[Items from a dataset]
------------------------------------------------------------------------
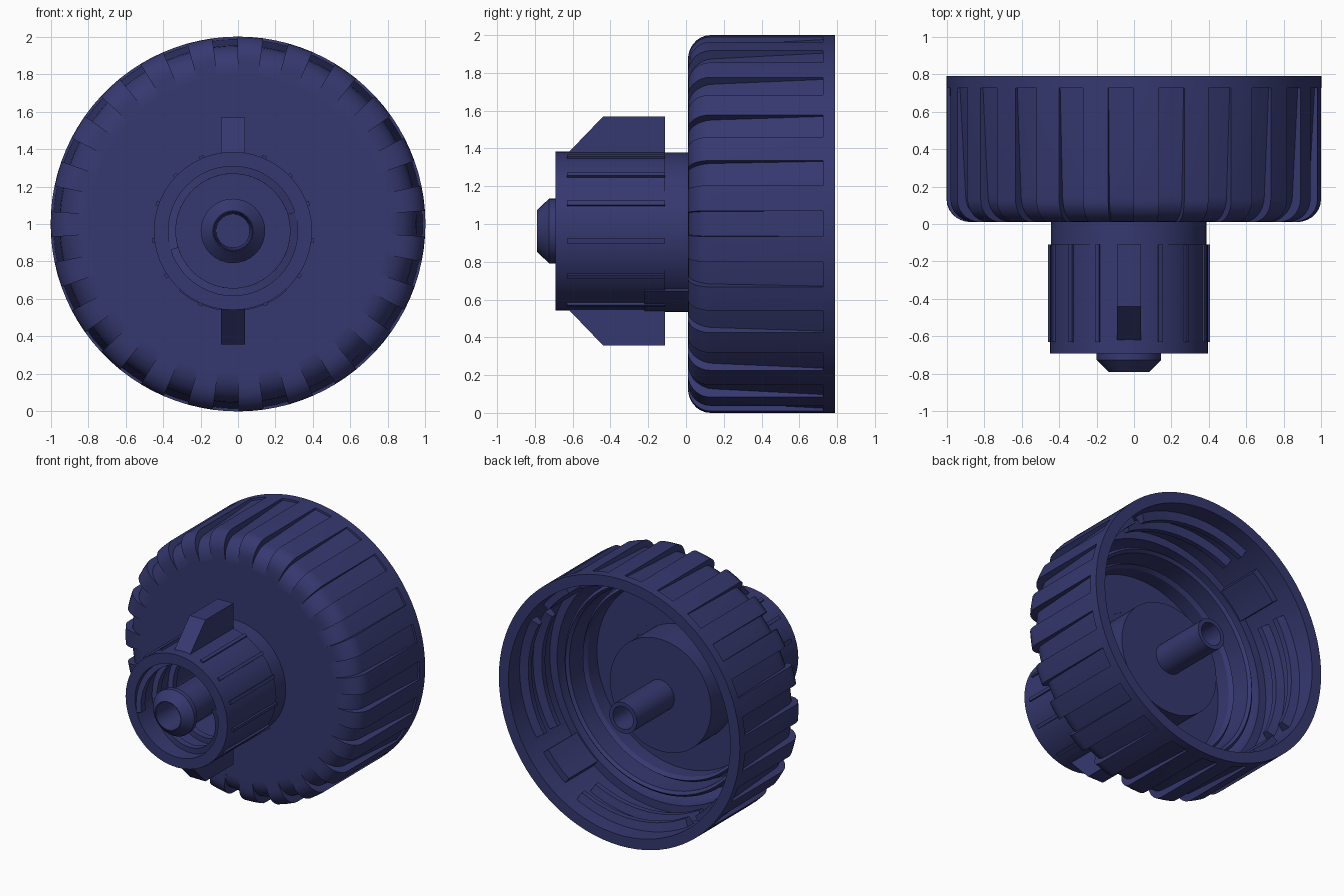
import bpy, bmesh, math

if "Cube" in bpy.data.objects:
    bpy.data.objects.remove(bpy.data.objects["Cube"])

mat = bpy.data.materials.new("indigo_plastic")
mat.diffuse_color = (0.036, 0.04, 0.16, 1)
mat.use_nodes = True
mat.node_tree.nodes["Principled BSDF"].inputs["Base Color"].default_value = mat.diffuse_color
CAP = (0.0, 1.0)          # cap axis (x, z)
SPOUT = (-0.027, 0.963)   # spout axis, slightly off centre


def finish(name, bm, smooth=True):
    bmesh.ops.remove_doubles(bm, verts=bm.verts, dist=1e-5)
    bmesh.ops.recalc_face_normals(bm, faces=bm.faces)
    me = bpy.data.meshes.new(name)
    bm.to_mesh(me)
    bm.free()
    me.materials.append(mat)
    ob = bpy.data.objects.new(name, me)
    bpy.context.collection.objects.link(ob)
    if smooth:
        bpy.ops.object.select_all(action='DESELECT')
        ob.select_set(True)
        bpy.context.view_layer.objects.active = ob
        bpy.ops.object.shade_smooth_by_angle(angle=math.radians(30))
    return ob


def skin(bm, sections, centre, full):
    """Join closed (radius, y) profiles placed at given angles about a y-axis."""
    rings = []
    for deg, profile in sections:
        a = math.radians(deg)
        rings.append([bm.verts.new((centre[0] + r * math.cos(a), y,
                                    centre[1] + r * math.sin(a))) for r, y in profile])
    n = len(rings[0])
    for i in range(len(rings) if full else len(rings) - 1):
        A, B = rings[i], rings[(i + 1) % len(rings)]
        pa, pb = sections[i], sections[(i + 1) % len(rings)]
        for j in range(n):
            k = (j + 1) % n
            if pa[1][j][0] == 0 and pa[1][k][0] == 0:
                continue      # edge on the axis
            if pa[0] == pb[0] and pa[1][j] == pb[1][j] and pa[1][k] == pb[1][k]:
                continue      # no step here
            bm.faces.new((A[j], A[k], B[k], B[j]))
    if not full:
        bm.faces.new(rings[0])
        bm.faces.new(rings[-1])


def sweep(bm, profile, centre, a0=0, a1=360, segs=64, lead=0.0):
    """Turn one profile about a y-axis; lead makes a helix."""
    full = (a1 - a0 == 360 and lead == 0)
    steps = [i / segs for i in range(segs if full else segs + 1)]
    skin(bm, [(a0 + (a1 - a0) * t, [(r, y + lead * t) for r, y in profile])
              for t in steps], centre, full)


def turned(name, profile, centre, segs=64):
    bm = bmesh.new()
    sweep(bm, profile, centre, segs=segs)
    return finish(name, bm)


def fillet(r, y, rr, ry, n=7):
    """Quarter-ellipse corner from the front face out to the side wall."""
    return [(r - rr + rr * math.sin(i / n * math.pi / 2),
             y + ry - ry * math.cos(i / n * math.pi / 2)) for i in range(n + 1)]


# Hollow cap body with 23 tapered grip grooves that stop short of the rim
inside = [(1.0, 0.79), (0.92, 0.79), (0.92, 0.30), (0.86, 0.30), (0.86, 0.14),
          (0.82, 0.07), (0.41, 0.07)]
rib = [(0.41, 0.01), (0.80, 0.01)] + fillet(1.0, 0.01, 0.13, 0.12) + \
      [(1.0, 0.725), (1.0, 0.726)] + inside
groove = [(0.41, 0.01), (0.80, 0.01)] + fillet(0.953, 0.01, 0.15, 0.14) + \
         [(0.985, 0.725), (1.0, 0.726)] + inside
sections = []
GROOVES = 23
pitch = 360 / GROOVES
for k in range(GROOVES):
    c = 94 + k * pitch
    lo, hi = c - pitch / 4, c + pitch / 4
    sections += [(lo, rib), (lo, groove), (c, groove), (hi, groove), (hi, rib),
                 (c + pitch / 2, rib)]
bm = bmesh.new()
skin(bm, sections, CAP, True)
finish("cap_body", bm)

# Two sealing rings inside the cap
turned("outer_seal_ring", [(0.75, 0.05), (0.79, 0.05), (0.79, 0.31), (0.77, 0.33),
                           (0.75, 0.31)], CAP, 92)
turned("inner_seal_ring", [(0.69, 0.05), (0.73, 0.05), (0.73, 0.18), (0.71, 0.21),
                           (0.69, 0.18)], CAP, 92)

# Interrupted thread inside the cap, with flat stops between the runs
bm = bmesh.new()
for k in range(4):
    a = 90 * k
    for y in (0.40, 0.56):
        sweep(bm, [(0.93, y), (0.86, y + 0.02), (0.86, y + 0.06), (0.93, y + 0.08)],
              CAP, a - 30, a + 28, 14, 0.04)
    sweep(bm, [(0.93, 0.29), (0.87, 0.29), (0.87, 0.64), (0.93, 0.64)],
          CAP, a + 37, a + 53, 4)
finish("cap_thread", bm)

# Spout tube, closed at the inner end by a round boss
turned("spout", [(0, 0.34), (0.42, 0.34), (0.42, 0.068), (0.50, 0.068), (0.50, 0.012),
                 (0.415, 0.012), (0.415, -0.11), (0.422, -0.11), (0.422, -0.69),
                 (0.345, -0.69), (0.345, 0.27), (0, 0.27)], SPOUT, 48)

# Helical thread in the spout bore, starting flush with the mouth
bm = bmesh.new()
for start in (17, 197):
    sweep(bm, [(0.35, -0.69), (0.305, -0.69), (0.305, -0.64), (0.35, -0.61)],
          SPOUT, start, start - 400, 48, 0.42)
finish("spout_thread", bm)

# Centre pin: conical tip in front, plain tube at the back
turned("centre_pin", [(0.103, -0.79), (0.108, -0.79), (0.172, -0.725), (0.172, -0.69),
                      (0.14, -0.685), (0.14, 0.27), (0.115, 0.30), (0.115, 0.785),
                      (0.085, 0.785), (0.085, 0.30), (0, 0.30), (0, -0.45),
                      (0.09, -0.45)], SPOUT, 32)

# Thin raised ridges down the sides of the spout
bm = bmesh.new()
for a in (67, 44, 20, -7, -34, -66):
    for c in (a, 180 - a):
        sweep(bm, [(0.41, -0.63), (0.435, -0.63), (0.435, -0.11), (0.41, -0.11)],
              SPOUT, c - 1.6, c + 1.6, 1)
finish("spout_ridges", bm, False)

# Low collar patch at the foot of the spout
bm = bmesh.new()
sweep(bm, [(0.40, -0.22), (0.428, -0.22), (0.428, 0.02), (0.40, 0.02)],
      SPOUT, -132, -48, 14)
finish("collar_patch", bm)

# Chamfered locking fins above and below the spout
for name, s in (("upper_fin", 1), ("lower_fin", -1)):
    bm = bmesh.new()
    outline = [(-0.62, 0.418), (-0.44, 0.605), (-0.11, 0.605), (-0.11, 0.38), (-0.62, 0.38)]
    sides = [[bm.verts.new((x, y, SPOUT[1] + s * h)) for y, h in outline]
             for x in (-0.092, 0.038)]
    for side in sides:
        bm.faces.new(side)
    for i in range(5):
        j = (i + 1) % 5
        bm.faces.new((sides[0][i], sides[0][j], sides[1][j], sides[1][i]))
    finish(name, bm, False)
------------------------------------------------------------------------
▶ Problem requirements: A word-for-word copy of the entries is needed, with no pictures in it.

▶ Answer section:
import bpy, bmesh, math

if "Cube" in bpy.data.objects:
    bpy.data.objects.remove(bpy.data.objects["Cube"])

mat = bpy.data.materials.new("indigo_plastic")
mat.diffuse_color = (0.036, 0.04, 0.16, 1)
mat.use_nodes = True
mat.node_tree.nodes["Principled BSDF"].inputs["Base Color"].default_value = mat.diffuse_color
CAP = (0.0, 1.0)          # cap axis (x, z)
SPOUT = (-0.027, 0.963)   # spout axis, slightly off centre


def finish(name, bm, smooth=True):
    bmesh.ops.remove_doubles(bm, verts=bm.verts, dist=1e-5)
    bmesh.ops.recalc_face_normals(bm, faces=bm.faces)
    me = bpy.data.meshes.new(name)
    bm.to_mesh(me)
    bm.free()
    me.materials.append(mat)
    ob = bpy.data.objects.new(name, me)
    bpy.context.collection.objects.link(ob)
    if smooth:
        bpy.ops.object.select_all(action='DESELECT')
        ob.select_set(True)
        bpy.context.view_layer.objects.active = ob
        bpy.ops.object.shade_smooth_by_angle(angle=math.radians(30))
    return ob


def skin(bm, sections, centre, full):
    """Join closed (radius, y) profiles placed at given angles about a y-axis."""
    rings = []
    for deg, profile in sections:
        a = math.radians(deg)
        rings.append([bm.verts.new((centre[0] + r * math.cos(a), y,
                                    centre[1] + r * math.sin(a))) for r, y in profile])
    n = len(rings[0])
    for i in range(len(rings) if full else len(rings) - 1):
        A, B = rings[i], rings[(i + 1) % len(rings)]
        pa, pb = sections[i], sections[(i + 1) % len(rings)]
        for j in range(n):
            k = (j + 1) % n
            if pa[1][j][0] == 0 and pa[1][k][0] == 0:
                continue      # edge on the axis
            if pa[0] == pb[0] and pa[1][j] == pb[1][j] and pa[1][k] == pb[1][k]:
                continue      # no step here
            bm.faces.new((A[j], A[k], B[k], B[j]))
    if not full:
        bm.faces.new(rings[0])
        bm.faces.new(rings[-1])


def sweep(bm, profile, centre, a0=0, a1=360, segs=64, lead=0.0):
    """Turn one profile about a y-axis; lead makes a helix."""
    full = (a1 - a0 == 360 and lead == 0)
    steps = [i / segs for i in range(segs if full else segs + 1)]
    skin(bm, [(a0 + (a1 - a0) * t, [(r, y + lead * t) for r, y in profile])
              for t in steps], centre, full)


def turned(name, profile, centre, segs=64):
    bm = bmesh.new()
    sweep(bm, profile, centre, segs=segs)
    return finish(name, bm)


def fillet(r, y, rr, ry, n=7):
    """Quarter-ellipse corner from the front face out to the side wall."""
    return [(r - rr + rr * math.sin(i / n * math.pi / 2),
             y + ry - ry * math.cos(i / n * math.pi / 2)) for i in range(n + 1)]


# Hollow cap body with 23 tapered grip grooves that stop short of the rim
inside = [(1.0, 0.79), (0.92, 0.79), (0.92, 0.30), (0.86, 0.30), (0.86, 0.14),
          (0.82, 0.07), (0.41, 0.07)]
rib = [(0.41, 0.01), (0.80, 0.01)] + fillet(1.0, 0.01, 0.13, 0.12) + \
      [(1.0, 0.725), (1.0, 0.726)] + inside
groove = [(0.41, 0.01), (0.80, 0.01)] + fillet(0.953, 0.01, 0.15, 0.14) + \
         [(0.985, 0.725), (1.0, 0.726)] + inside
sections = []
GROOVES = 23
pitch = 360 / GROOVES
for k in range(GROOVES):
    c = 94 + k * pitch
    lo, hi = c - pitch / 4, c + pitch / 4
    sections += [(lo, rib), (lo, groove), (c, groove), (hi, groove), (hi, rib),
                 (c + pitch / 2, rib)]
bm = bmesh.new()
skin(bm, sections, CAP, True)
finish("cap_body", bm)

# Two sealing rings inside the cap
turned("outer_seal_ring", [(0.75, 0.05), (0.79, 0.05), (0.79, 0.31), (0.77, 0.33),
                           (0.75, 0.31)], CAP, 92)
turned("inner_seal_ring", [(0.69, 0.05), (0.73, 0.05), (0.73, 0.18), (0.71, 0.21),
                           (0.69, 0.18)], CAP, 92)

# Interrupted thread inside the cap, with flat stops between the runs
bm = bmesh.new()
for k in range(4):
    a = 90 * k
    for y in (0.40, 0.56):
        sweep(bm, [(0.93, y), (0.86, y + 0.02), (0.86, y + 0.06), (0.93, y + 0.08)],
              CAP, a - 30, a + 28, 14, 0.04)
    sweep(bm, [(0.93, 0.29), (0.87, 0.29), (0.87, 0.64), (0.93, 0.64)],
          CAP, a + 37, a + 53, 4)
finish("cap_thread", bm)

# Spout tube, closed at the inner end by a round boss
turned("spout", [(0, 0.34), (0.42, 0.34), (0.42, 0.068), (0.50, 0.068), (0.50, 0.012),
                 (0.415, 0.012), (0.415, -0.11), (0.422, -0.11), (0.422, -0.69),
                 (0.345, -0.69), (0.345, 0.27), (0, 0.27)], SPOUT, 48)

# Helical thread in the spout bore, starting flush with the mouth
bm = bmesh.new()
for start in (17, 197):
    sweep(bm, [(0.35, -0.69), (0.305, -0.69), (0.305, -0.64), (0.35, -0.61)],
          SPOUT, start, start - 400, 48, 0.42)
finish("spout_thread", bm)

# Centre pin: conical tip in front, plain tube at the back
turned("centre_pin", [(0.103, -0.79), (0.108, -0.79), (0.172, -0.725), (0.172, -0.69),
                      (0.14, -0.685), (0.14, 0.27), (0.115, 0.30), (0.115, 0.785),
                      (0.085, 0.785), (0.085, 0.30), (0, 0.30), (0, -0.45),
                      (0.09, -0.45)], SPOUT, 32)

# Thin raised ridges down the sides of the spout
bm = bmesh.new()
for a in (67, 44, 20, -7, -34, -66):
    for c in (a, 180 - a):
        sweep(bm, [(0.41, -0.63), (0.435, -0.63), (0.435, -0.11), (0.41, -0.11)],
              SPOUT, c - 1.6, c + 1.6, 1)
finish("spout_ridges", bm, False)

# Low collar patch at the foot of the spout
bm = bmesh.new()
sweep(bm, [(0.40, -0.22), (0.428, -0.22), (0.428, 0.02), (0.40, 0.02)],
      SPOUT, -132, -48, 14)
finish("collar_patch", bm)

# Chamfered locking fins above and below the spout
for name, s in (("upper_fin", 1), ("lower_fin", -1)):
    bm = bmesh.new()
    outline = [(-0.62, 0.418), (-0.44, 0.605), (-0.11, 0.605), (-0.11, 0.38), (-0.62, 0.38)]
    sides = [[bm.verts.new((x, y, SPOUT[1] + s * h)) for y, h in outline]
             for x in (-0.092, 0.038)]
    for side in sides:
        bm.faces.new(side)
    for i in range(5):
        j = (i + 1) % 5
        bm.faces.new((sides[0][i], sides[0][j], sides[1][j], sides[1][i]))
    finish(name, bm, False)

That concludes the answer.